---------- Available data ----------

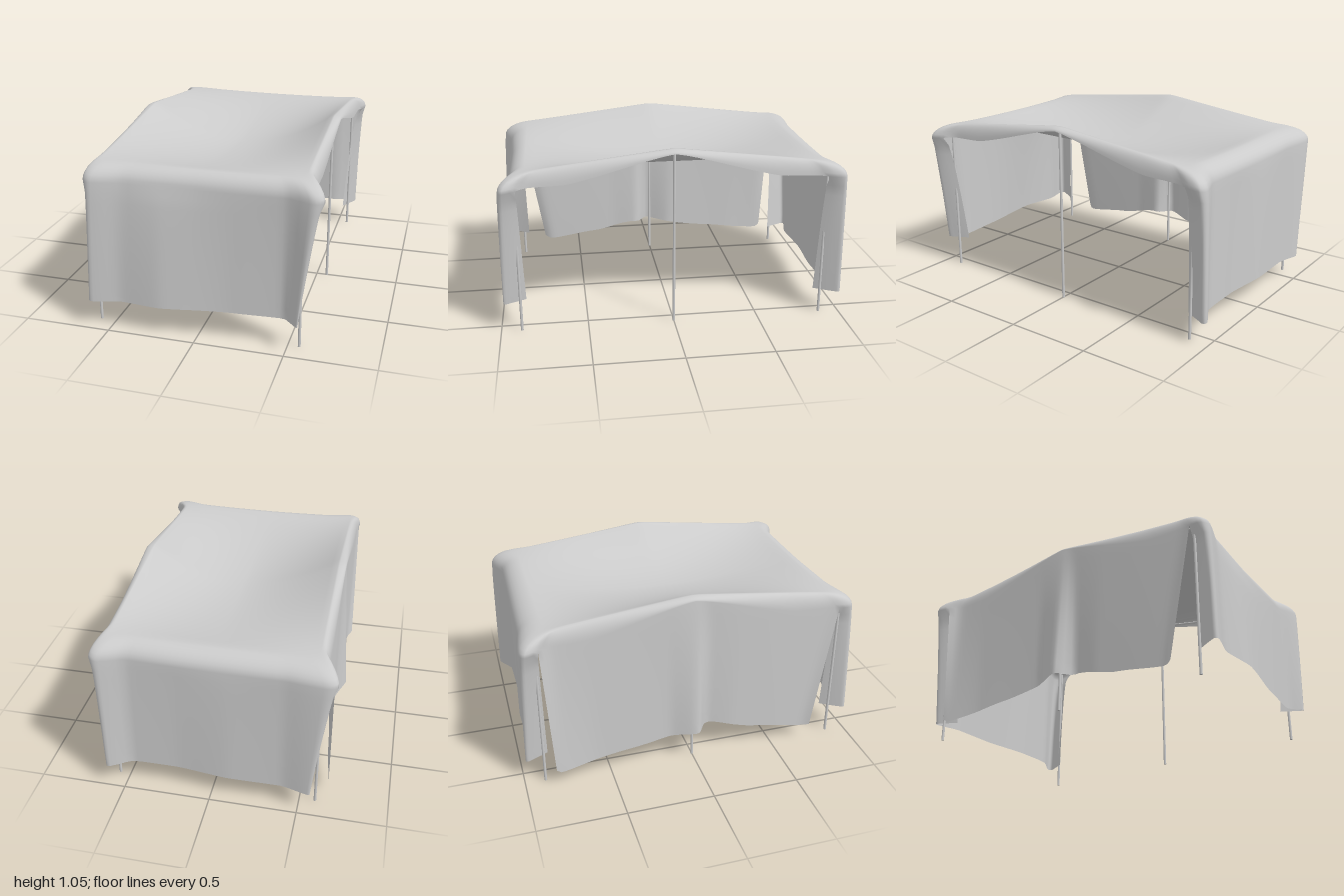
import * as THREE from 'three';
import { mergeVertices } from 'three/addons/utils/BufferGeometryUtils.js';

const X = 0.61, Z = 0.94, SLIT = 0.87;

// Soft interpolation through [position, value] pairs
function ease(points) {
  return (p) => {
    if (p <= points[0][0]) return points[0][1];
    for (let i = 1; i < points.length; i++) {
      const [a, va] = points[i - 1], [b, vb] = points[i];
      const k = 0.6 * (p - a) / (b - a) + 0.4 * THREE.MathUtils.smoothstep(p, a, b);
      if (p <= b) return va + (vb - va) * k;
    }
    return points[points.length - 1][1];
  };
}

// Bottom heights of the hanging edges
const frontHem = ease([[-0.61, 0.165], [0, 0.175], [0.61, 0.17]]);
const backHem = ease([[-0.61, 0.13], [0.4, 0.152], [0.61, 0.138]]);
const wallHem = ease([[-0.87, 0.1], [-0.84, 0.08], [-0.4, 0.135], [0.03, 0.195], [0.14, 0.2], [0.45, 0.135], [0.83, 0.085], [0.87, 0.1]]);
// Outward reach of the cloth at the shoulder and at the hem
const frontShoulder = ease([[-0.56, 0.03], [-0.4, -0.015], [0, -0.03], [0.48, -0.03], [0.57, 0.03]]);
const backShoulder = ease([[-0.58, 0.035], [-0.4, 0.005], [0.45, -0.01], [0.57, 0.045]]);
const frontSwing = ease([[-0.57, 0.055], [-0.44, 0.015], [-0.2, 0.04], [0.2, -0.015], [0.48, -0.035], [0.57, 0.045]]);
const backSwing = ease([[-0.57, 0.045], [-0.4, 0.005], [-0.1, 0.015], [0.2, -0.01], [0.46, -0.005], [0.56, 0.06]]);
const wallSwing = ease([[-0.87, 0.045], [-0.6, 0.012], [-0.15, 0], [0.02, 0.06], [0.1, -0.035], [0.3, -0.01], [0.87, 0.005]]);
// Drop of the rounded edge, shallow at the ridge and deep towards the eaves
const edgeDrop = ease([[0, 0.02], [0.6, 0.108], [0.87, 0.09]]);

// Roof: tight sloping side edges with a sag between them
function roofHeight(x, z) {
  const edge = 1.053 - 0.12 * Math.hypot(z, 0.03);
  const middle = 0.85 + 0.095 * (z / 0.82) ** 2;
  const w = Math.min(1, Math.abs(x) / 0.56) ** (x < 0 ? 1.7 : 2.2);
  return middle + (edge - middle) * w;
}

// Sideways and forward shift of the cloth from shoulder (t = 0) to hem (t = 1)
function shift(px, pz, t) {
  const front = pz > 0;
  const c = Math.exp(-((Math.abs(px) - 0.6) ** 2) / 0.008 - ((Math.abs(pz) - 0.92) ** 2) / 0.004);
  const [top, hem] = px > 0 ? (front ? [0.085, 0] : [0.045, 0.04]) : (front ? [0.02, 0.05] : [0.08, 0]);
  const f = THREE.MathUtils.clamp((Math.abs(pz) - SLIT) / 0.035, 0, 1);
  const shoulder = (front ? frontShoulder : backShoulder)(px);
  const swing = (front ? frontSwing : backSwing)(px);
  return [
    Math.sign(px) * c * (top + (hem - top) * t),
    Math.sign(pz) * f * (shoulder + (swing - shoulder) * t ** 0.6),
  ];
}

// Plan outline of one flap, wrapping round both corners
function flapOutline(side) {
  const pts = [], n = 8;
  for (let i = 0; i <= n; i++) {
    const a = (i / n) * Math.PI / 2;
    pts.push([-0.55 - 0.06 * Math.cos(a), SLIT + 0.07 * Math.sin(a)]);
  }
  for (let i = 1; i < 36; i++) pts.push([-0.55 + 1.1 * i / 36, Z]);
  for (let i = 0; i <= n; i++) {
    const a = (1 - i / n) * Math.PI / 2;
    pts.push([0.55 + 0.06 * Math.cos(a), SLIT + 0.07 * Math.sin(a)]);
  }
  return pts.map(([x, z]) => [x * side, z * side]);
}

function sideOutline(side) {
  const n = 60;
  return Array.from({ length: n + 1 }, (_, i) => [side * X, side * SLIT * (1 - 2 * i / n)]);
}

// Column of cloth from the roof centre over the edge and down to the hem
function clothColumn([px, pz], kind) {
  const ROOF = 16, ROUND = 7, HANG = kind === 'lip' ? 0 : 12;
  const col = [];
  const ix = px * (X - 0.05) / X, iz = pz * (Z - 0.12) / Z;
  for (let i = 0; i <= ROOF; i++) {
    const t = i / ROOF;
    col.push([ix * t, roofHeight(ix * t, iz * t), iz * t]);
  }
  const top = roofHeight(ix, iz), drop = edgeDrop(Math.abs(pz));
  const [ex, ez] = shift(px, pz, 0);
  for (let i = 1; i <= ROUND; i++) {
    const a = (i / ROUND) * Math.PI / 2, s = Math.sin(a);
    col.push([ix + (px + ex - ix) * s, top - drop * (1 - Math.cos(a)), iz + (pz + ez - iz) * s]);
  }
  for (let i = 1; i <= HANG; i++) {
    const t = i / HANG, y0 = top - drop;
    const [hx, hz] = shift(px, pz, t);
    let x = px + hx, z = pz + hz, hem;
    if (kind === 'wall') {
      hem = wallHem(pz);
      x -= wallSwing(pz) * t;
      z *= 1 - t * (pz > 0 ? 0.15 : 0.055);
    } else {
      // The flap ends curl inward behind the corner poles
      const curl = 1 - (Math.abs(pz) - SLIT) / 0.07;
      hem = (pz > 0 ? frontHem : backHem)(px);
      x -= Math.sign(px) * 0.1 * curl * t ** 0.4;
      z -= Math.sign(pz) * 0.02 * curl * t;
    }
    col.push([x, y0 + (hem - y0) * t, z]);
  }
  return col;
}

function clothGeometry() {
  const pos = [], index = [];
  const panels = [[flapOutline(1), 'flap'], [sideOutline(1), 'lip'], [flapOutline(-1), 'flap'], [sideOutline(-1), 'wall']];
  for (const [outline, kind] of panels) {
    const base = pos.length / 3;
    const cols = outline.map((p) => clothColumn(p, kind));
    const rows = cols[0].length;
    cols.forEach((c) => c.forEach((p) => pos.push(...p)));
    for (let j = 0; j < cols.length - 1; j++) {
      for (let i = 0; i < rows - 1; i++) {
        const a = base + j * rows + i, b = a + 1, d = a + rows, c = d + 1;
        index.push(a, b, c);
        if (i > 0) index.push(a, c, d);
      }
    }
  }
  const g = new THREE.BufferGeometry();
  g.setAttribute('position', new THREE.Float32BufferAttribute(pos, 3));
  g.setIndex(index);
  // Welding joins the panels above the corner slits only
  const welded = mergeVertices(g, 1e-4);
  welded.computeVertexNormals();
  return welded;
}

export function createModel() {
  const model = new THREE.Group();
  const cloth = new THREE.MeshStandardMaterial({ color: 0xcccccc, side: THREE.DoubleSide });
  const metal = new THREE.MeshStandardMaterial({ color: 0xcccccc });

  const canopy = new THREE.Mesh(clothGeometry(), cloth);
  canopy.name = 'canopyCloth';
  model.add(canopy);

  // Frame of straight tubes
  const up = new THREE.Vector3(0, 1, 0);
  function tube(name, from, to, radius) {
    const a = new THREE.Vector3(...from), dir = new THREE.Vector3(...to).sub(a);
    const mesh = new THREE.Mesh(new THREE.CylinderGeometry(radius, radius, dir.length(), 10), metal);
    mesh.name = name;
    mesh.position.copy(a).addScaledVector(dir, 0.5);
    mesh.quaternion.setFromUnitVectors(up, dir.clone().normalize());
    model.add(mesh);
  }
  for (const x of [-0.59, 0.563]) {
    tube('middlePole', [x, 0, 0], [x, 1.03, 0], 0.008);
    for (const z of [-0.882, 0.882]) {
      tube('cornerPole', [x, 0, z], [x, 0.865, z], 0.008);
      tube('slopeBeam', [x, 0.865, z], [x, 1.028, 0], 0.006);
    }
  }
  for (const z of [-0.882, 0.882]) tube('eaveBeam', [-0.59, 0.865, z], [0.563, 0.865, z], 0.006);

  return model;
}
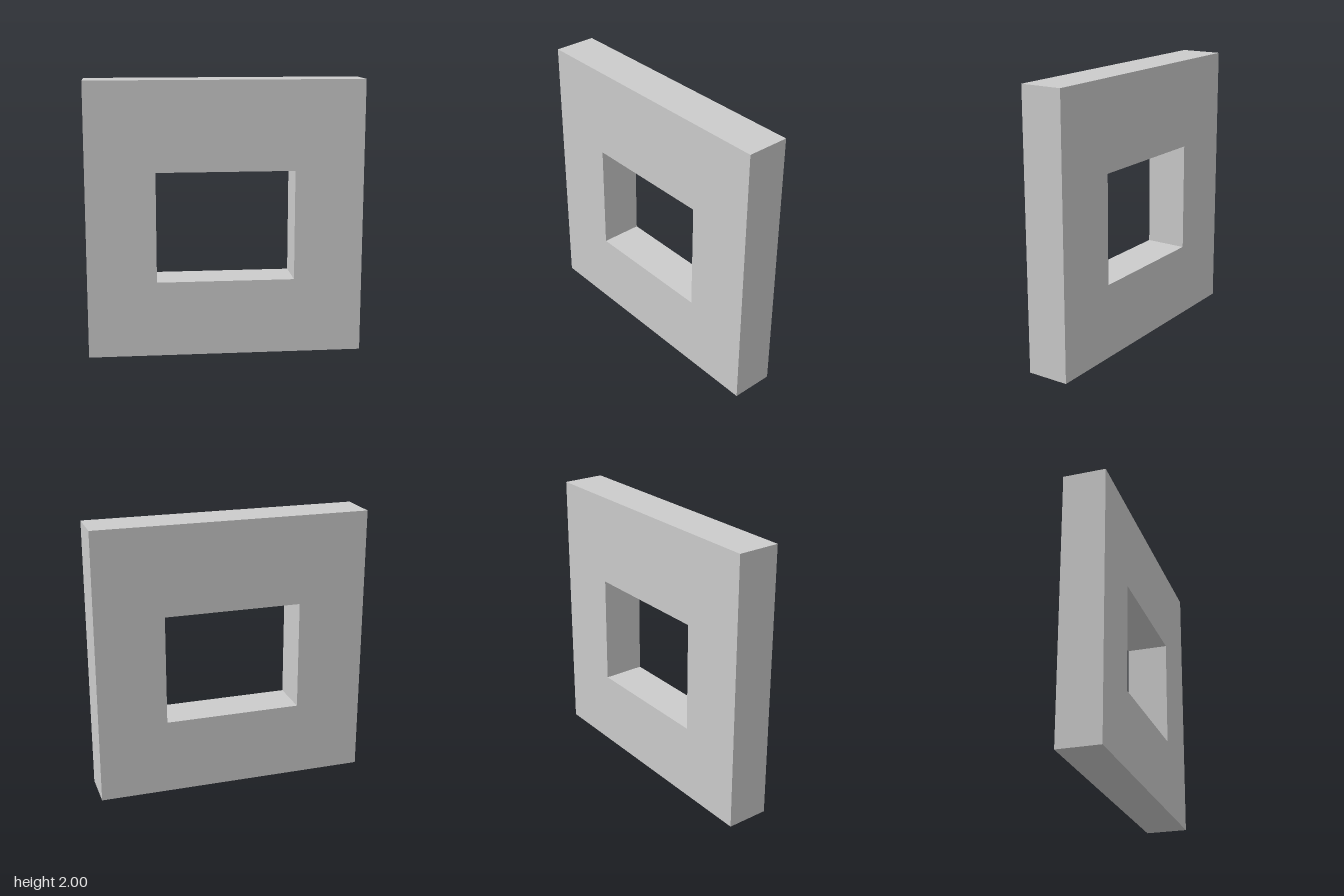
import * as THREE from 'three';

const SIZE = 2, DEPTH = 0.31;

// Closed rectangular outline from its corners
function rectangle(target, x0, y0, x1, y1) {
  target.moveTo(x0, y0);
  target.lineTo(x1, y0);
  target.lineTo(x1, y1);
  target.lineTo(x0, y1);
  target.closePath();
  return target;
}

export function createModel() {
  const group = new THREE.Group();
  group.name = 'wallWithWindow';

  // Square wall panel with a rectangular window opening
  const outline = rectangle(new THREE.Shape(), -SIZE / 2, 0, SIZE / 2, SIZE);
  outline.holes.push(rectangle(new THREE.Path(), -0.5, 0.55, 0.5, 1.35));

  const geometry = new THREE.ExtrudeGeometry(outline, { depth: DEPTH, bevelEnabled: false });
  geometry.translate(0, 0, -DEPTH / 2);

  const wall = new THREE.Mesh(geometry, new THREE.MeshStandardMaterial({ color: 0xcccccc }));
  wall.name = 'wall';
  group.add(wall);
  return group;
}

----------

▶ **Task item**:
Reproduce exactly the entries above, limited to the lines from the one with "canopy.name = 'canopyCloth';" through the one with "const a = new", both included.

▶ **Expected output**:
  canopy.name = 'canopyCloth';
  model.add(canopy);

  // Frame of straight tubes
  const up = new THREE.Vector3(0, 1, 0);
  function tube(name, from, to, radius) {
    const a = new THREE.Vector3(...from), dir = new THREE.Vector3(...to).sub(a);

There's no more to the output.